--- RAW DATA Enclosed Below ---
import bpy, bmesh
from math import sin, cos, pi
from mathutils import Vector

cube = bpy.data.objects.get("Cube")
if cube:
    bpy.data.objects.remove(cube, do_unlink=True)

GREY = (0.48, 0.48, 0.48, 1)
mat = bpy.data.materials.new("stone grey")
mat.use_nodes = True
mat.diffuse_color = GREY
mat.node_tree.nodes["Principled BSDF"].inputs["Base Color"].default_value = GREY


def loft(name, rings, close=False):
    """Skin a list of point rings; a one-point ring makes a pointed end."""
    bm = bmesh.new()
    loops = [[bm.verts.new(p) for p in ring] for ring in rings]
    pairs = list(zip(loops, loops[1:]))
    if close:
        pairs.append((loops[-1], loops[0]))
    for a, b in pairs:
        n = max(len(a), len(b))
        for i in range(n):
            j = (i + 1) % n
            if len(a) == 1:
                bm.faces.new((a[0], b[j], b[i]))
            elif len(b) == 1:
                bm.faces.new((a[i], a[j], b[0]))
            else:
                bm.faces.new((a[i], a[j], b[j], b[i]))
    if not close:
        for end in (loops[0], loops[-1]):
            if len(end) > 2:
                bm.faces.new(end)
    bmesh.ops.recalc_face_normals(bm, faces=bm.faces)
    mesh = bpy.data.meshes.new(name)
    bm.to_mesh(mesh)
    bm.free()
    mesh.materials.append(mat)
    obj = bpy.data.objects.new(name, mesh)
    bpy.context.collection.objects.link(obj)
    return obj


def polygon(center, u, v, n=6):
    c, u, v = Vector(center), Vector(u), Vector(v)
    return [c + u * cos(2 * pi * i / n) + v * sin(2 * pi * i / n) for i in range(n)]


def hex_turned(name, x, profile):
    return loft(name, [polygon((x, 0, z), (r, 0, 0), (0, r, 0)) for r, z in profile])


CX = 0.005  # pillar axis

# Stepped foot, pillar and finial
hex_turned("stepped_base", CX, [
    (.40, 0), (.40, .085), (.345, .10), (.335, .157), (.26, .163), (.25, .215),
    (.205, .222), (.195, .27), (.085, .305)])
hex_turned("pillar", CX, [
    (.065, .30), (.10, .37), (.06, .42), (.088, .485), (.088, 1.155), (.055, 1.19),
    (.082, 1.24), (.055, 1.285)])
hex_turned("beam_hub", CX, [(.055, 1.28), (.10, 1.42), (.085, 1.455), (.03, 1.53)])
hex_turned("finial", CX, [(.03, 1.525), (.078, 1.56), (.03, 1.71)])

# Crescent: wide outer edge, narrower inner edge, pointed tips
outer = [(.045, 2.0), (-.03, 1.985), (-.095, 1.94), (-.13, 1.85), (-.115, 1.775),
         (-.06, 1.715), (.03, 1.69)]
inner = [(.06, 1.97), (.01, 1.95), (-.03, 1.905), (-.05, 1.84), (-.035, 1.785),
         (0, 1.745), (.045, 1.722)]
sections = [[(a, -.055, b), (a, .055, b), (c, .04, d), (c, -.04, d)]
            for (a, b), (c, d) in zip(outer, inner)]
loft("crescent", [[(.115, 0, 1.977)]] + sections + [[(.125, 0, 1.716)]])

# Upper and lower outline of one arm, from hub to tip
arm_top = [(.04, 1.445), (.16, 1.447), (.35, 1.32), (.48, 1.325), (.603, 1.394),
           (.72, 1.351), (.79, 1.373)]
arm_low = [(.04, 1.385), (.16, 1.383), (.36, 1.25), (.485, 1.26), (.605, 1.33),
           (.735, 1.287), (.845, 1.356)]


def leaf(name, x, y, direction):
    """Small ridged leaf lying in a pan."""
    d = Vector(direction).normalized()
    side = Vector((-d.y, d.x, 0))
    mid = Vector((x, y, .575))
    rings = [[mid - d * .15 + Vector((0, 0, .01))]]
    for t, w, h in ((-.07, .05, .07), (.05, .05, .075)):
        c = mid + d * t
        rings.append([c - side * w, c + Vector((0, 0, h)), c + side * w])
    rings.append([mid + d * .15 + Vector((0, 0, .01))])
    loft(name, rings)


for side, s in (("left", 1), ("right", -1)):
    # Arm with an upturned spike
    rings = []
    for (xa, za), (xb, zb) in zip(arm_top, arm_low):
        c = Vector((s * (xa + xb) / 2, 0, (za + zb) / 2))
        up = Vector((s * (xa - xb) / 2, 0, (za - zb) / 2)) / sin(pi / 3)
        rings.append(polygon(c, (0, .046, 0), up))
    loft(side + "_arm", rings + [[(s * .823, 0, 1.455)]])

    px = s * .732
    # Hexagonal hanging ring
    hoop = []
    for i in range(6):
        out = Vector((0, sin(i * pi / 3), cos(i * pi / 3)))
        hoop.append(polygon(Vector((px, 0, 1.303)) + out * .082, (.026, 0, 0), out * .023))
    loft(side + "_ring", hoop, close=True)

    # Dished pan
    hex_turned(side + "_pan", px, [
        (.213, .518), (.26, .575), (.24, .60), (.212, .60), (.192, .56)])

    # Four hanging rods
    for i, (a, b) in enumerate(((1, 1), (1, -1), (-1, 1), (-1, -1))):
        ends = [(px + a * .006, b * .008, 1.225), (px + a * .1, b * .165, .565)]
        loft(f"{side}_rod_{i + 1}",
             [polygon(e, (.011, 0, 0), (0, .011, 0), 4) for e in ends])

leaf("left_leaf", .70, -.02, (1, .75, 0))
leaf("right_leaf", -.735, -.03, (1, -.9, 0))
--- End of Enclosed RAW DATA ---
Return the entries above in full and exactly as written.

§ **FINISHED EXERCISE**:
import bpy, bmesh
from math import sin, cos, pi
from mathutils import Vector

cube = bpy.data.objects.get("Cube")
if cube:
    bpy.data.objects.remove(cube, do_unlink=True)

GREY = (0.48, 0.48, 0.48, 1)
mat = bpy.data.materials.new("stone grey")
mat.use_nodes = True
mat.diffuse_color = GREY
mat.node_tree.nodes["Principled BSDF"].inputs["Base Color"].default_value = GREY


def loft(name, rings, close=False):
    """Skin a list of point rings; a one-point ring makes a pointed end."""
    bm = bmesh.new()
    loops = [[bm.verts.new(p) for p in ring] for ring in rings]
    pairs = list(zip(loops, loops[1:]))
    if close:
        pairs.append((loops[-1], loops[0]))
    for a, b in pairs:
        n = max(len(a), len(b))
        for i in range(n):
            j = (i + 1) % n
            if len(a) == 1:
                bm.faces.new((a[0], b[j], b[i]))
            elif len(b) == 1:
                bm.faces.new((a[i], a[j], b[0]))
            else:
                bm.faces.new((a[i], a[j], b[j], b[i]))
    if not close:
        for end in (loops[0], loops[-1]):
            if len(end) > 2:
                bm.faces.new(end)
    bmesh.ops.recalc_face_normals(bm, faces=bm.faces)
    mesh = bpy.data.meshes.new(name)
    bm.to_mesh(mesh)
    bm.free()
    mesh.materials.append(mat)
    obj = bpy.data.objects.new(name, mesh)
    bpy.context.collection.objects.link(obj)
    return obj


def polygon(center, u, v, n=6):
    c, u, v = Vector(center), Vector(u), Vector(v)
    return [c + u * cos(2 * pi * i / n) + v * sin(2 * pi * i / n) for i in range(n)]


def hex_turned(name, x, profile):
    return loft(name, [polygon((x, 0, z), (r, 0, 0), (0, r, 0)) for r, z in profile])


CX = 0.005  # pillar axis

# Stepped foot, pillar and finial
hex_turned("stepped_base", CX, [
    (.40, 0), (.40, .085), (.345, .10), (.335, .157), (.26, .163), (.25, .215),
    (.205, .222), (.195, .27), (.085, .305)])
hex_turned("pillar", CX, [
    (.065, .30), (.10, .37), (.06, .42), (.088, .485), (.088, 1.155), (.055, 1.19),
    (.082, 1.24), (.055, 1.285)])
hex_turned("beam_hub", CX, [(.055, 1.28), (.10, 1.42), (.085, 1.455), (.03, 1.53)])
hex_turned("finial", CX, [(.03, 1.525), (.078, 1.56), (.03, 1.71)])

# Crescent: wide outer edge, narrower inner edge, pointed tips
outer = [(.045, 2.0), (-.03, 1.985), (-.095, 1.94), (-.13, 1.85), (-.115, 1.775),
         (-.06, 1.715), (.03, 1.69)]
inner = [(.06, 1.97), (.01, 1.95), (-.03, 1.905), (-.05, 1.84), (-.035, 1.785),
         (0, 1.745), (.045, 1.722)]
sections = [[(a, -.055, b), (a, .055, b), (c, .04, d), (c, -.04, d)]
            for (a, b), (c, d) in zip(outer, inner)]
loft("crescent", [[(.115, 0, 1.977)]] + sections + [[(.125, 0, 1.716)]])

# Upper and lower outline of one arm, from hub to tip
arm_top = [(.04, 1.445), (.16, 1.447), (.35, 1.32), (.48, 1.325), (.603, 1.394),
           (.72, 1.351), (.79, 1.373)]
arm_low = [(.04, 1.385), (.16, 1.383), (.36, 1.25), (.485, 1.26), (.605, 1.33),
           (.735, 1.287), (.845, 1.356)]


def leaf(name, x, y, direction):
    """Small ridged leaf lying in a pan."""
    d = Vector(direction).normalized()
    side = Vector((-d.y, d.x, 0))
    mid = Vector((x, y, .575))
    rings = [[mid - d * .15 + Vector((0, 0, .01))]]
    for t, w, h in ((-.07, .05, .07), (.05, .05, .075)):
        c = mid + d * t
        rings.append([c - side * w, c + Vector((0, 0, h)), c + side * w])
    rings.append([mid + d * .15 + Vector((0, 0, .01))])
    loft(name, rings)


for side, s in (("left", 1), ("right", -1)):
    # Arm with an upturned spike
    rings = []
    for (xa, za), (xb, zb) in zip(arm_top, arm_low):
        c = Vector((s * (xa + xb) / 2, 0, (za + zb) / 2))
        up = Vector((s * (xa - xb) / 2, 0, (za - zb) / 2)) / sin(pi / 3)
        rings.append(polygon(c, (0, .046, 0), up))
    loft(side + "_arm", rings + [[(s * .823, 0, 1.455)]])

    px = s * .732
    # Hexagonal hanging ring
    hoop = []
    for i in range(6):
        out = Vector((0, sin(i * pi / 3), cos(i * pi / 3)))
        hoop.append(polygon(Vector((px, 0, 1.303)) + out * .082, (.026, 0, 0), out * .023))
    loft(side + "_ring", hoop, close=True)

    # Dished pan
    hex_turned(side + "_pan", px, [
        (.213, .518), (.26, .575), (.24, .60), (.212, .60), (.192, .56)])

    # Four hanging rods
    for i, (a, b) in enumerate(((1, 1), (1, -1), (-1, 1), (-1, -1))):
        ends = [(px + a * .006, b * .008, 1.225), (px + a * .1, b * .165, .565)]
        loft(f"{side}_rod_{i + 1}",
             [polygon(e, (.011, 0, 0), (0, .011, 0), 4) for e in ends])

leaf("left_leaf", .70, -.02, (1, .75, 0))
leaf("right_leaf", -.735, -.03, (1, -.9, 0))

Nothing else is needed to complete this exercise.